Thursday, November 20, 2014

Santa Barbara County, Officially in Southern California

After the last few moves, which were only about 35 miles each, we now have to make some serious miles.  Only about three weeks till we need to be in San Diego, we have hundreds of miles to go.  So a little over 100 miles of driving landed us at Jalama Beach in Santa Barbara County.  Back in 1943, the Atlantic Richfield Company (now known as ARCO) donated 23 acres to the county for the park.  Today, it is a virtual oasis, nestled against Vandenberg AFB to the north and surrounded by arid rangeland and oak woodlands.  Using their own well, Jalama has grass and palm trees and iceplant, making it a green speck on the brown coast. Long a local secret, Jalama has been getting more well-known lately. Getting here involved 14 miles down a narrow, steep road after leaving the Pacific Coast Highway.  Isolated as it is, there is a small store with an amazing assortment of stuff and a grill with the most famous burgers for 100 miles.

We were originally planning to be here for a week, but our arrangements for next week kind of fell through and we like it so much here, that we are likely going to stay for two weeks.  There is nothing to drive nearby to see, there is nothing to do except walk on the beach, draw, take pictures, read and generally hang out.  It is amazing how little we've done that lately, so it will be good to slow down the pace a bit before heading to "big city life" for the next two months.

So the blog will be mostly pictures for a while, if that's ok ;-)

The silver stripe in the middle is the train passing and below it is the oasis of Jalama Beach
It's just us campers and lots and LOTS of birds
Our local homeless guy.  He hangs around our campsite most days.
Did I say lots of birds

Wednesday, November 19, 2014

More o' Morro Bay and Morro Rock

As we prepared to leave Morro Bay and continue our trek south, we took really fond memories of the town with us.  And it was a great place for photography, some random highlights below.

I was struck with some similarities between Plymouth, where we used to live in Massachusetts, and Morro Bay.  They are both working fishing towns that have a nice waterfront, they both have a long sand spit enclosing the harbor and lots of moored boats, they both are in the vicinity of a nuclear power plant....and most importantly, THEY BOTH HAVE A ROCK!

Avila Beach and SLO

San Luis Obispo, know locally as "slo", is a historic California mission town, now home to a state university.  Like all these central coast towns have been, it is very clean and nice.  Only 15 minutes from the beach, great wine country, the university bringing some culture to the area, lots of reasons why people like living here.  The big drawback is how far it is away from major cities--200 miles to SF and 160 miles to LA, it is pretty much in the middle of nowhere.
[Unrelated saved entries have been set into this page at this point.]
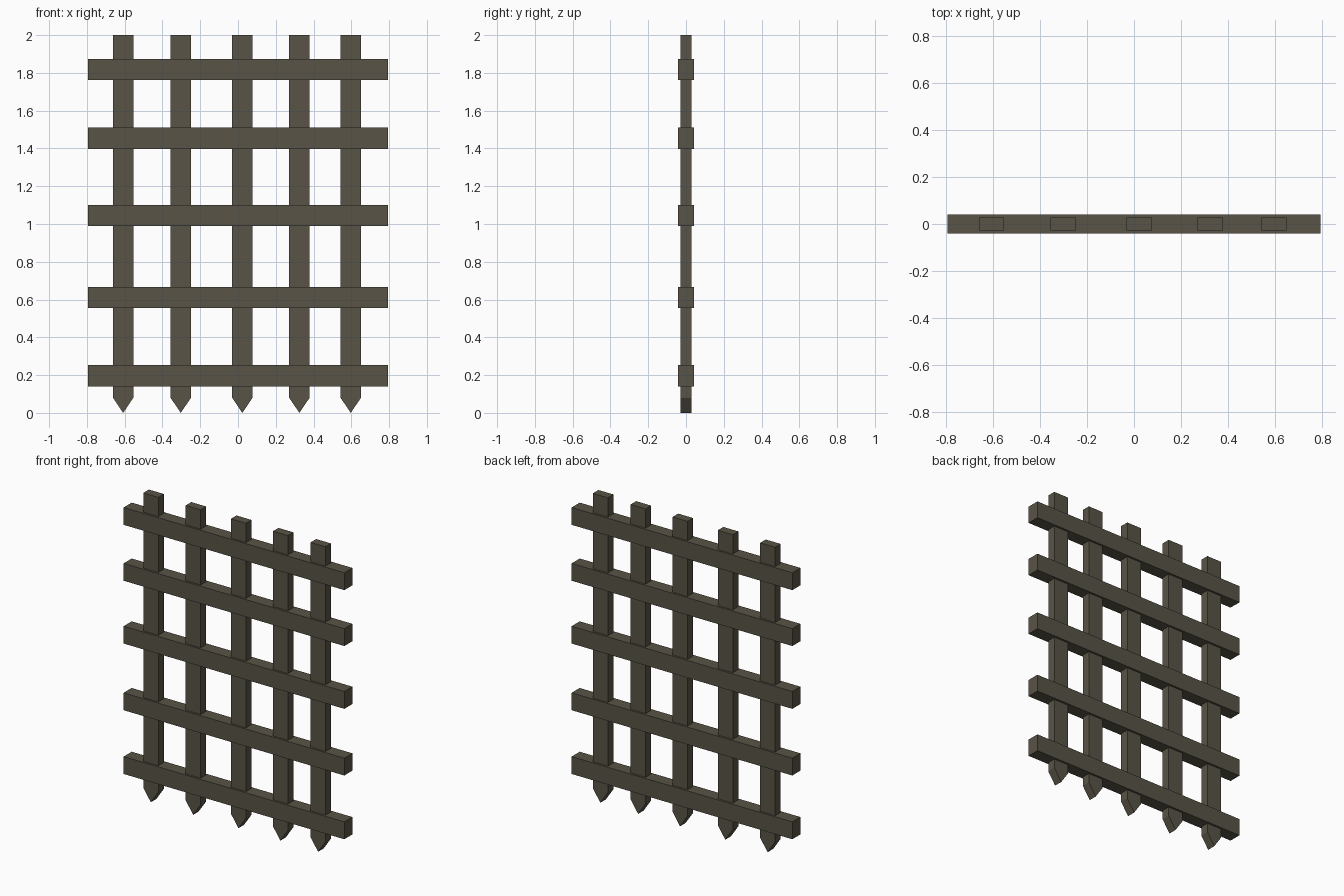
import bpy
import bmesh

if "Cube" in bpy.data.objects:
    bpy.data.objects.remove(bpy.data.objects["Cube"])

wood = bpy.data.materials.new("dark weathered wood")
wood.diffuse_color = (0.098, 0.087, 0.061, 1.0)
wood.use_nodes = True
wood.node_tree.nodes["Principled BSDF"].inputs["Base Color"].default_value = wood.diffuse_color


def extrude_profile(name, points, depth):
    """Flat outline in the xz plane, extruded along y about y = 0."""
    bm = bmesh.new()
    face = bm.faces.new([bm.verts.new((x, -depth / 2, z)) for x, z in points])
    ext = bmesh.ops.extrude_face_region(bm, geom=[face])
    verts = [g for g in ext["geom"] if isinstance(g, bmesh.types.BMVert)]
    bmesh.ops.translate(bm, verts=verts, vec=(0, depth, 0))
    bmesh.ops.recalc_face_normals(bm, faces=bm.faces)
    mesh = bpy.data.meshes.new(name)
    bm.to_mesh(mesh)
    bm.free()
    mesh.materials.append(wood)
    obj = bpy.data.objects.new(name, mesh)
    bpy.context.collection.objects.link(obj)
    return obj


# Upright bars with wedge-shaped lower tips
HALF = 0.054
for i, x in enumerate((-0.608, -0.303, 0.023, 0.325, 0.597)):
    extrude_profile(f"upright_bar_{i + 1}", [
        (x, 0.0), (x + HALF, 0.08), (x + HALF, 2.0),
        (x - HALF, 2.0), (x - HALF, 0.08)], 0.057)

# Thicker horizontal rails
RAIL_X, RAIL_H = 0.795, 0.0565
for i, z in enumerate((0.196, 0.611, 1.045, 1.454, 1.818)):
    extrude_profile(f"cross_rail_{i + 1}", [
        (-RAIL_X, z - RAIL_H), (RAIL_X, z - RAIL_H),
        (RAIL_X, z + RAIL_H), (-RAIL_X, z + RAIL_H)], 0.083)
We took a short trip to SLO to check out the mission, hang out downtown, then headed 10 miles to Avila Beach to see their lighthouse.

Mission San Luis Opisbo, 1772, much more restored and in active use than other missions we've seen
Downtown SLO is shaded with huge trees and very active
One big claim to fame for SLO is bubble gum alley, Only about 6 feet wide and about 30 feet long, the walls are enitely covered with gum from the ground up to about 9 feet high
Avila Beach is a lovely little town and beach, but was once the site of a major oil contamination.  Much of the town was razed and nearly 7,000 truckloads of contaminated soil were hauled off by Unocal in the late 1990's
Probably the cutest lighthouse we've ever seen. Build in 1890, it still has the original paint colors, but the light has been replaced with an electrical one nearby.
The view from the top of the lighthouse.
Only trolleys can go up the access road to the lighthouse--it is a harrowing, but beautiful ride up a one-lane road.